:: MATERIAL TO PROCESS
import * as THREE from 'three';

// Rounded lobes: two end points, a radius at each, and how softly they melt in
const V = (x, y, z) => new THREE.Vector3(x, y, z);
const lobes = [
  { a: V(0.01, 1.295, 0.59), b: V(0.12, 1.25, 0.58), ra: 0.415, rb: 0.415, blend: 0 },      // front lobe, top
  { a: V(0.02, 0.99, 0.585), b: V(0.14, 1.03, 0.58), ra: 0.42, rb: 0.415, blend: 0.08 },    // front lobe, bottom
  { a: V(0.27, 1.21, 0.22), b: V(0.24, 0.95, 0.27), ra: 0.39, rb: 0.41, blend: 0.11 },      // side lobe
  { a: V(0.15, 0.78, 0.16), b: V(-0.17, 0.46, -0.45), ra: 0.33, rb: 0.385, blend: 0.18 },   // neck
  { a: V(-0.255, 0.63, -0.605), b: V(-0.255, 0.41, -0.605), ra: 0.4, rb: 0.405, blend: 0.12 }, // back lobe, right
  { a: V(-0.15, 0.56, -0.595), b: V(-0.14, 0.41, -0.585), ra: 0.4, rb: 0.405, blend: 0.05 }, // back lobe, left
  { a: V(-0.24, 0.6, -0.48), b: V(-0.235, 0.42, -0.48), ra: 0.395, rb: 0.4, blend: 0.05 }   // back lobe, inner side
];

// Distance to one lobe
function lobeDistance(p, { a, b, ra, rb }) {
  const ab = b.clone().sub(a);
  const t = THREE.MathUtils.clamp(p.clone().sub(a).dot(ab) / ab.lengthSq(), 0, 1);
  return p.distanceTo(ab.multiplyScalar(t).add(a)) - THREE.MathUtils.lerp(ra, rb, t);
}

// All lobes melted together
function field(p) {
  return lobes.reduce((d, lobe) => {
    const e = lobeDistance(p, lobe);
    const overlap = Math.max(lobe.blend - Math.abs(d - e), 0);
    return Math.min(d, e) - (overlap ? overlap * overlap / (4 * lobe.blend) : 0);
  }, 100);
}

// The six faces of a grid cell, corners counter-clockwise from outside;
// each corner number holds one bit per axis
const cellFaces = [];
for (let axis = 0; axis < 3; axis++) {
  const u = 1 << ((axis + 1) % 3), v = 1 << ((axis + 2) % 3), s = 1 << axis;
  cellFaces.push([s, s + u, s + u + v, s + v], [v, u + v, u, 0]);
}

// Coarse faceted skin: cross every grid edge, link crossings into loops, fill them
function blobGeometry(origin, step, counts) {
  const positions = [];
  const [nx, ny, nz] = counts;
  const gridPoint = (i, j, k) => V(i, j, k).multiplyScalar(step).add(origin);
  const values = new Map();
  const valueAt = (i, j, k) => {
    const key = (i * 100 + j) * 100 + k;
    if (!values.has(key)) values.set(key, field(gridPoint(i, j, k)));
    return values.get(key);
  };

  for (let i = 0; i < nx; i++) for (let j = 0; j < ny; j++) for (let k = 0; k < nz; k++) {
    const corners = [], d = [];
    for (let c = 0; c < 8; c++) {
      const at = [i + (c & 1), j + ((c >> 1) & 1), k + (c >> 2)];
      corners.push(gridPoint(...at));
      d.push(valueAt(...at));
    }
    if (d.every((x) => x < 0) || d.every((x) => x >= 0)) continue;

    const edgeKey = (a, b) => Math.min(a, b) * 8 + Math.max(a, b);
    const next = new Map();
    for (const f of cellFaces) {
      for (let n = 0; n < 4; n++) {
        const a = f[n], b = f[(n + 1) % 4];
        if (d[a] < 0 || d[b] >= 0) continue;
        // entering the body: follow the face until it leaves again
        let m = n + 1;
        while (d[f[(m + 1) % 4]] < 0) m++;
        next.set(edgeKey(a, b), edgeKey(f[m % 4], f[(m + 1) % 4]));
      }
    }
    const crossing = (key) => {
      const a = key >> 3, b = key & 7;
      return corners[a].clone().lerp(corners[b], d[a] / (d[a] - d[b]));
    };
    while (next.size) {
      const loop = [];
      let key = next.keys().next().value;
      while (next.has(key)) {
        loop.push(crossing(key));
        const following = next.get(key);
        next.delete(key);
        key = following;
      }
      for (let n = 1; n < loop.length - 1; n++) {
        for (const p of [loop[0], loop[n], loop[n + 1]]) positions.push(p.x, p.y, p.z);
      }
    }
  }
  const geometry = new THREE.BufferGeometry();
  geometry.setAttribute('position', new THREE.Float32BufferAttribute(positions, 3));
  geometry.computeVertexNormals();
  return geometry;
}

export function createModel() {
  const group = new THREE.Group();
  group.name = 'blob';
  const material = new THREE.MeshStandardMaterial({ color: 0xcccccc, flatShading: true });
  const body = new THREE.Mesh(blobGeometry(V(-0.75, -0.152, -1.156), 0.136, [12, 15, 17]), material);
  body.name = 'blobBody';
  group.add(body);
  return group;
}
::::
WHAT IS BEING ASKED: Report all lines in the records that include the string "push".

EXERCISE SOLUTION:
  cellFaces.push([s, s + u, s + u + v, s + v], [v, u + v, u, 0]);
      corners.push(gridPoint(...at));
      d.push(valueAt(...at));
        loop.push(crossing(key));
        for (const p of [loop[0], loop[n], loop[n + 1]]) positions.push(p.x, p.y, p.z);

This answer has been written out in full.